When new content is added to a catalog (what we did in Stage 2: Import list content into the Product Catalog Site Collection), a lot of new items will be discovered during a crawl (what we did in Stage 4: Set up search and enable the crawling of your catalog content). To avoid having to create a new managed property, and map this to the corresponding crawled property, SharePoint Server 2013 does this for you. When a catalog’s crawled, SharePoint Server 2013 automatically creates a crawled property for each site column in the catalog. SharePoint Server 2013 also automatically creates a managed property for the site column, and adds a mapping between the two.
Only site columns that contain values automatically become managed properties when they’re crawled. Regular columns do not!
So, that is a sweet deal!
However, remember how I mentioned that you will use crawled- and managed properties in later stages when configuring refiners and queries in Search Web Parts? Well, in order to do that, it’s important that you understand how the names of these automatically created crawled and managed properties are constructed.
About the naming convention for automatically created crawled and managed properties
The name of an automatically created property is a combination of the site column name, and the site column type. This naming convention is a tricky area to understand, so I’ll start with a simple example, with two site columns, and then I’ll explain the rules that apply to all site column types.
Naming convention for two site column types
1. In the Products list, we have:
- A site column named “Contoso Color” of type “Single line of text”
- A site column named “Contoso Weight” of type “Number”
2. During a crawl, a crawled property is automatically created for the site column. The name of this property is generated by removing spaces from the site column name, and adding a prefix. The prefix that is added varies depending on the site column type.
So, in this example, we get the following crawled properties:
3. A managed property is then automatically created, which is mapped to the corresponding crawled property. The name of this property is generated by removing spaces from the site column name, and adding a suffix. The suffix that is added varies depending on the site column type.
So, in this example, we get the following managed properties:

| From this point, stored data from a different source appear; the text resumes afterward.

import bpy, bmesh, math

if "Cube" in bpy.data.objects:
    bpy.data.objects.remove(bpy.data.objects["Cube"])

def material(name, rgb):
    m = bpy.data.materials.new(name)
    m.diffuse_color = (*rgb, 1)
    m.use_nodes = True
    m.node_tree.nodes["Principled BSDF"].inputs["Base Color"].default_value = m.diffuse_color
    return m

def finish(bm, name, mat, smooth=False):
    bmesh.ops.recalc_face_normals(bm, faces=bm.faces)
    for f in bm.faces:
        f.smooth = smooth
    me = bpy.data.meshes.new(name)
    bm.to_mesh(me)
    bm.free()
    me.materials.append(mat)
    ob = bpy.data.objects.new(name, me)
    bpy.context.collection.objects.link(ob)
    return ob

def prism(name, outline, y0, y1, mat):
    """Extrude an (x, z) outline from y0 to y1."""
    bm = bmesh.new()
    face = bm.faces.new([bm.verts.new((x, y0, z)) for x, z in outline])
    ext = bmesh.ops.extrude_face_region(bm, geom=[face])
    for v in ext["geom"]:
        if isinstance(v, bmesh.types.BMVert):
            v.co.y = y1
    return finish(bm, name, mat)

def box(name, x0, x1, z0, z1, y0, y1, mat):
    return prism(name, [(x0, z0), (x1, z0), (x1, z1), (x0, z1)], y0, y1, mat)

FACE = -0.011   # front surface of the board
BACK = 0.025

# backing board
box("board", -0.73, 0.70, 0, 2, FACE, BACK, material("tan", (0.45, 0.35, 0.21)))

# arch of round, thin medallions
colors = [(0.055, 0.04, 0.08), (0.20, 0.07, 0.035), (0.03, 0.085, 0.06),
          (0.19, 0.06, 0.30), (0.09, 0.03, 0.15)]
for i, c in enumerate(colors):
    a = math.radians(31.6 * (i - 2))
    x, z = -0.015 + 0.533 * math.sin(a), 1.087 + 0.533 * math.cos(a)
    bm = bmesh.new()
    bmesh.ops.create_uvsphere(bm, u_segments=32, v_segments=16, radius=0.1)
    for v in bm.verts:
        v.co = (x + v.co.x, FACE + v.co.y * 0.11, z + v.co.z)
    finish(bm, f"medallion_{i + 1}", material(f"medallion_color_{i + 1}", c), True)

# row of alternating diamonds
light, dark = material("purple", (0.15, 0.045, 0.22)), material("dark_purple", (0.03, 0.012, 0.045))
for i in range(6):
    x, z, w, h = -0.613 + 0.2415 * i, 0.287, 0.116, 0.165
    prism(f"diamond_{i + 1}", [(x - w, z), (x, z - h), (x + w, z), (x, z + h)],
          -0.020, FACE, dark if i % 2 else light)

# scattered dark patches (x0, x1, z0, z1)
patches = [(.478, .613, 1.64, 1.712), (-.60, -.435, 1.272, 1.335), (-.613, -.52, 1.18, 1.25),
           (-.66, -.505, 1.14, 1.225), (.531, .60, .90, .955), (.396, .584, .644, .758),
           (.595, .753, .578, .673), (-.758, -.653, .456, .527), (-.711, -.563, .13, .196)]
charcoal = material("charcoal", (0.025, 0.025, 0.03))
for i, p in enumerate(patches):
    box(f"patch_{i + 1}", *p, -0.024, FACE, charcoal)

That was simple, right? However, the naming convention does vary depending on the site column type.
Naming convention for all site column types
For the creation of an automatically created crawled property name, the following apply:

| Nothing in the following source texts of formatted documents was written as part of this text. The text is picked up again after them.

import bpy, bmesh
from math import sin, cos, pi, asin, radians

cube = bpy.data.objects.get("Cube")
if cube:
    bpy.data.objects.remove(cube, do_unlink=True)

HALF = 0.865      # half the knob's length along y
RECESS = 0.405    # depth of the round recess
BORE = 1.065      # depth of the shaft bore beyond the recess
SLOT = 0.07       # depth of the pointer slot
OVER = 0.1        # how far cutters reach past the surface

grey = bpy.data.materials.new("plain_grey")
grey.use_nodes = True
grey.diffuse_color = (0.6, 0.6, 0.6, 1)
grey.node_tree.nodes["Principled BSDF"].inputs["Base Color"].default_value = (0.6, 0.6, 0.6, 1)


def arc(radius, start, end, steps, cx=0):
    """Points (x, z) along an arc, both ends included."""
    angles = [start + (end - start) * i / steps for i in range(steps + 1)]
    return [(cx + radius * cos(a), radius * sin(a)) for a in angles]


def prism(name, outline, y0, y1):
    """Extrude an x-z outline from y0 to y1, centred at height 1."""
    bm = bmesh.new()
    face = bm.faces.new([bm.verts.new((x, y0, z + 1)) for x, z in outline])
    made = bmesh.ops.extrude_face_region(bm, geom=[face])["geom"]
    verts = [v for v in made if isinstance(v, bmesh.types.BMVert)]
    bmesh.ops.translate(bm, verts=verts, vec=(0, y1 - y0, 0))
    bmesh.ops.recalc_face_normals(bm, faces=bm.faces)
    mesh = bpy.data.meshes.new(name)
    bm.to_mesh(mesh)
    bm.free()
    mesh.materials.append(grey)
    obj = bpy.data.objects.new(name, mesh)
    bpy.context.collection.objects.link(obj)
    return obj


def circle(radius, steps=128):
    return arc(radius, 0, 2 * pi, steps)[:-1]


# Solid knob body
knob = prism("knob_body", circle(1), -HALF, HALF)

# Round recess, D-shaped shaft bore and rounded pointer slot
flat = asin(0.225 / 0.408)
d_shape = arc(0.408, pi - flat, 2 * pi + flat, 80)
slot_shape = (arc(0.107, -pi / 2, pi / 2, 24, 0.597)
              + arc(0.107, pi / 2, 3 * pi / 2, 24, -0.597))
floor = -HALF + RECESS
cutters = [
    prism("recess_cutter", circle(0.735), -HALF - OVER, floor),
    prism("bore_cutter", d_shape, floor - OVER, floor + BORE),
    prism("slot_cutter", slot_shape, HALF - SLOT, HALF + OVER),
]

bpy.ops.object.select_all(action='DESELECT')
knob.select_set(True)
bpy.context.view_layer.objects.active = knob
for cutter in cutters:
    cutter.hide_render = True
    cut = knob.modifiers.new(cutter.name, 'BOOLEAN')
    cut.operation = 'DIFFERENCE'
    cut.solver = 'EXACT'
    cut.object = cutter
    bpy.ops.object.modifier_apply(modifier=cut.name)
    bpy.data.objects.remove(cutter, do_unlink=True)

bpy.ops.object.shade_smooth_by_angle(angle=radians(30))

- Spaces are removed from the site column name.
- For site columns of type Publishing HTML and Multiple line of text, the following prefix is added to the site column name: ows_r_<four letter code>_
- For site columns of type Managed Metadata, the following prefix is added to the site column name: ows_taxId_
- For all other site column types, the following prefix is added to the site column name: ows_q_<four letter code>_
For the creation of an automatically managed property name, the following apply:
- Spaces are removed from the site column name
- For site columns of type Managed Metadata, the following prefix is added to the site column name: ows_taxId
- For all other site column types, the following suffix is added to the site column name: OWS <four letter code>
If you need more info, there’s an overview table with examples for all site column types in the TechNet article Automatically created managed properties in SharePoint 2013.
So, that might not have been as straightforward as our simple example, and there is one exception to the rule…
Naming convention for the default site columns in the Products list
This exception applies to the six site columns that by default are associated with the Products list in the Product Catalog Site Collection, as shown in the table right below:
|Site column name
||Crawled property name
||Managed property name
Now, after all that theory, let’s move on and get something concrete done! The real fun will start when I show you how to connect a
Article from: https://blogs.technet.microsoft.com/tothesharepoint/2013/03/05/from-site-column-to-managed-property-whats-up-with-that/